[Data items]
□ □ □ □
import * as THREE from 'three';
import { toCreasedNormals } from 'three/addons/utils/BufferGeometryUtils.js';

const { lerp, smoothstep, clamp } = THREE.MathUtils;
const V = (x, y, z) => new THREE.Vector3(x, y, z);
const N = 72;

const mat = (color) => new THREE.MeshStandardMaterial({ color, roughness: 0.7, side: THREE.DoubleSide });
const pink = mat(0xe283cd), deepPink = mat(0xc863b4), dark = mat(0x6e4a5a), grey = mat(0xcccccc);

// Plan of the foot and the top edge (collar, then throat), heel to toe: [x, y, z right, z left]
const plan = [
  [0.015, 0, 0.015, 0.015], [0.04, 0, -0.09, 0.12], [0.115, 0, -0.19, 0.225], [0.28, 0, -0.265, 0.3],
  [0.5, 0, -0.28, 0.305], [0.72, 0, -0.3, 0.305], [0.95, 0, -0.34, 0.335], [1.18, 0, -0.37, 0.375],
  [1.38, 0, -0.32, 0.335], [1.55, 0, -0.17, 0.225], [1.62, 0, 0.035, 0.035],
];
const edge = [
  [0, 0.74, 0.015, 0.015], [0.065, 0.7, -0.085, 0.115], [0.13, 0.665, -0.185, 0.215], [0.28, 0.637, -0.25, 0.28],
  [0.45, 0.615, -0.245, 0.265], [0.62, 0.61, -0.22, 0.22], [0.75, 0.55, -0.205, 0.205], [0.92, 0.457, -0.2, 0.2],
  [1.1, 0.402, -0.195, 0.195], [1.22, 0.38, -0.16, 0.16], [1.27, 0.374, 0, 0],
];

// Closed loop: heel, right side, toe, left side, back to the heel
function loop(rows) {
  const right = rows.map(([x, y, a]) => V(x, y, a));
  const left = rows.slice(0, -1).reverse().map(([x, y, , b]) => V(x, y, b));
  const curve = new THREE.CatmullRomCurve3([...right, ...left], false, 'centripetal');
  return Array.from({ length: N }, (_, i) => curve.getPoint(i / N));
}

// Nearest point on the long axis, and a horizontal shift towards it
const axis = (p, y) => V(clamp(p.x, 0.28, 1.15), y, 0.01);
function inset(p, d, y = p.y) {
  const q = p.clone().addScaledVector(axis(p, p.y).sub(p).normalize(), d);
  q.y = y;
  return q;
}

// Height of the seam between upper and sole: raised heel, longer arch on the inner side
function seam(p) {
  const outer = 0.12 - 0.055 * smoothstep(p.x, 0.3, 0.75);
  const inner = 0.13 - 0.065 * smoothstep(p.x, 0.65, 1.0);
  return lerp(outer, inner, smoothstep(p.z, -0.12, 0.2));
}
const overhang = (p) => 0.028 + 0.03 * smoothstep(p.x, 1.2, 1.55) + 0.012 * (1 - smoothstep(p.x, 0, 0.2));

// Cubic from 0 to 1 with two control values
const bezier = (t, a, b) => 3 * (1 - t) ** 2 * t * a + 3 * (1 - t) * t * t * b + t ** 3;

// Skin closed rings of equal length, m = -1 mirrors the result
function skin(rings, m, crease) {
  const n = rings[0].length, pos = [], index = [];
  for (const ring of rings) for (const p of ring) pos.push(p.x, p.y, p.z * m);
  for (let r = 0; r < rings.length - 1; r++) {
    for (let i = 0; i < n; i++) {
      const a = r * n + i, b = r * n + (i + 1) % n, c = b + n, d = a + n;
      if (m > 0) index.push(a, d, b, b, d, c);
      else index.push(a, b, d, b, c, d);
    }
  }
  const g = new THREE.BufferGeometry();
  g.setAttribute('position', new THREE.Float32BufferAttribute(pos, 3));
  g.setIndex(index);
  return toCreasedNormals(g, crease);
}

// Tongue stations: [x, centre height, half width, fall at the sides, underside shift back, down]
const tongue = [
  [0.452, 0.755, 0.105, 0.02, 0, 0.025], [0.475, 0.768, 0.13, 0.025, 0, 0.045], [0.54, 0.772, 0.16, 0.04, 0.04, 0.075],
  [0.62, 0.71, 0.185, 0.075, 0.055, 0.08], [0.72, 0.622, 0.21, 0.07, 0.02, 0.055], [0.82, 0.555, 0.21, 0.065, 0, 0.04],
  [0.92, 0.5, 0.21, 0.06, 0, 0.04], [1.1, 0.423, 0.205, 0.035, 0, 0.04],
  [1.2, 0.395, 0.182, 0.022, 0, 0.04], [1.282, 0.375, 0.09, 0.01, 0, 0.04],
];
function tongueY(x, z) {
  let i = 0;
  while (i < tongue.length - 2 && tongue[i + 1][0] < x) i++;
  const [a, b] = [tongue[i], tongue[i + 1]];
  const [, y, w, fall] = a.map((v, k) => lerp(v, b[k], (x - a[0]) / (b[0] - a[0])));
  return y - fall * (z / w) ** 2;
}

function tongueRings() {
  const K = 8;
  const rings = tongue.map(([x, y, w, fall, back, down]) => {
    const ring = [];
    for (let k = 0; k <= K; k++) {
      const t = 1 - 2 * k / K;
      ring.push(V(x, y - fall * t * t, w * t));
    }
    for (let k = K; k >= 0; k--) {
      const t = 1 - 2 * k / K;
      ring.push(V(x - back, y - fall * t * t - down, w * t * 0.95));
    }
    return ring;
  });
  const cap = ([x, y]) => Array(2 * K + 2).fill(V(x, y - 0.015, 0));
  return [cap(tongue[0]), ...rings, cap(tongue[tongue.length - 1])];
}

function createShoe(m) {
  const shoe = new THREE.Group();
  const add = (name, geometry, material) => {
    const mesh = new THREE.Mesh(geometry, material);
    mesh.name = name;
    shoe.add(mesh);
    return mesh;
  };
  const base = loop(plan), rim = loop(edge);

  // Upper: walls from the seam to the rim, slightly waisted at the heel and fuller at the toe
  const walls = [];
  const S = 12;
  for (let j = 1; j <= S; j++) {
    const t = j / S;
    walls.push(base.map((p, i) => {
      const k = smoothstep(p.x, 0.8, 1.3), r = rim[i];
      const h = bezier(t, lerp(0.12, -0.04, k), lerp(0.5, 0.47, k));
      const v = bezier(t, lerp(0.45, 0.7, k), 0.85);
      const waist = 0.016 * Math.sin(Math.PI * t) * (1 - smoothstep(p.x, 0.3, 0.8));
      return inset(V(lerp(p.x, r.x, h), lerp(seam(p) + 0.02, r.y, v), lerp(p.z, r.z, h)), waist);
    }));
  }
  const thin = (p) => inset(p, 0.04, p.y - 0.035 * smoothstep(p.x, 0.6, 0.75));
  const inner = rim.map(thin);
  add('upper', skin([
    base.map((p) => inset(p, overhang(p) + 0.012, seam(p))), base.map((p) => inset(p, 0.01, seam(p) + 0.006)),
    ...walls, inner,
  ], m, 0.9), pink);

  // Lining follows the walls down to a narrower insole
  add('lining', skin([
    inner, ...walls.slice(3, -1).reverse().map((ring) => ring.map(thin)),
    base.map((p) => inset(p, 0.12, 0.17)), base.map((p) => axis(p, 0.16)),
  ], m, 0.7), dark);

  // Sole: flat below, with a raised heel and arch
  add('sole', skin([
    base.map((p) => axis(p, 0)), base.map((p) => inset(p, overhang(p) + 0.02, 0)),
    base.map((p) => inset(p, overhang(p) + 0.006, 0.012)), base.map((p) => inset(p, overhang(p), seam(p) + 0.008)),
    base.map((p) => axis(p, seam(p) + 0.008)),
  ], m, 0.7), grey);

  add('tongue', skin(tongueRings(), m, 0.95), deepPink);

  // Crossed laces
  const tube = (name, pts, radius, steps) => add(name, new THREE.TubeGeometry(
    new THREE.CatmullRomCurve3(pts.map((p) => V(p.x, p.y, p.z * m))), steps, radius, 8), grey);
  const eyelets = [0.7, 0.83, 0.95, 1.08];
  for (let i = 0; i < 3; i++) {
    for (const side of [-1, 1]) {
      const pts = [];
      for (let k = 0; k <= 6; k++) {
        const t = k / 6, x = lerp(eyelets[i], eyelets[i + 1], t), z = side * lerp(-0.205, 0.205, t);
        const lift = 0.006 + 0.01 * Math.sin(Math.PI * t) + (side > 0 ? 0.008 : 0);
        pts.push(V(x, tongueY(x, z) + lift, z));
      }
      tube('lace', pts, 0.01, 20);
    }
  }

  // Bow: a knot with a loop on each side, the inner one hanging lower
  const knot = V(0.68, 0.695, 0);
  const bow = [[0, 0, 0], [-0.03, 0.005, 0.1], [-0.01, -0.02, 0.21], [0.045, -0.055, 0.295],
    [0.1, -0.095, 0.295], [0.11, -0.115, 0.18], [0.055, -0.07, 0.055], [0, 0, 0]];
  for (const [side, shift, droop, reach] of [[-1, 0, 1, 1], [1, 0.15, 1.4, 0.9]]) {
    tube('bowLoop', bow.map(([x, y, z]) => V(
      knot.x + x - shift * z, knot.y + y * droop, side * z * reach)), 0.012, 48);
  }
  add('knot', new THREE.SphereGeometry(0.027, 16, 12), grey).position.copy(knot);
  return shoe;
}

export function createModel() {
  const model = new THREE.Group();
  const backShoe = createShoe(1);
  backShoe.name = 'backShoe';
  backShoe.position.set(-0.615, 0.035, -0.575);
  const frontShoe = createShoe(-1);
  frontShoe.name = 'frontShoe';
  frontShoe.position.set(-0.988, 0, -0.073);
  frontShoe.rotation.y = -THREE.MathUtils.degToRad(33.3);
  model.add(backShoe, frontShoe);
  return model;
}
□ □ □ □
#### THE TASK
Determine the number of lines in the entries that hold the string "walls"; write that number and nothing else.

#### ANSWER BELOW
6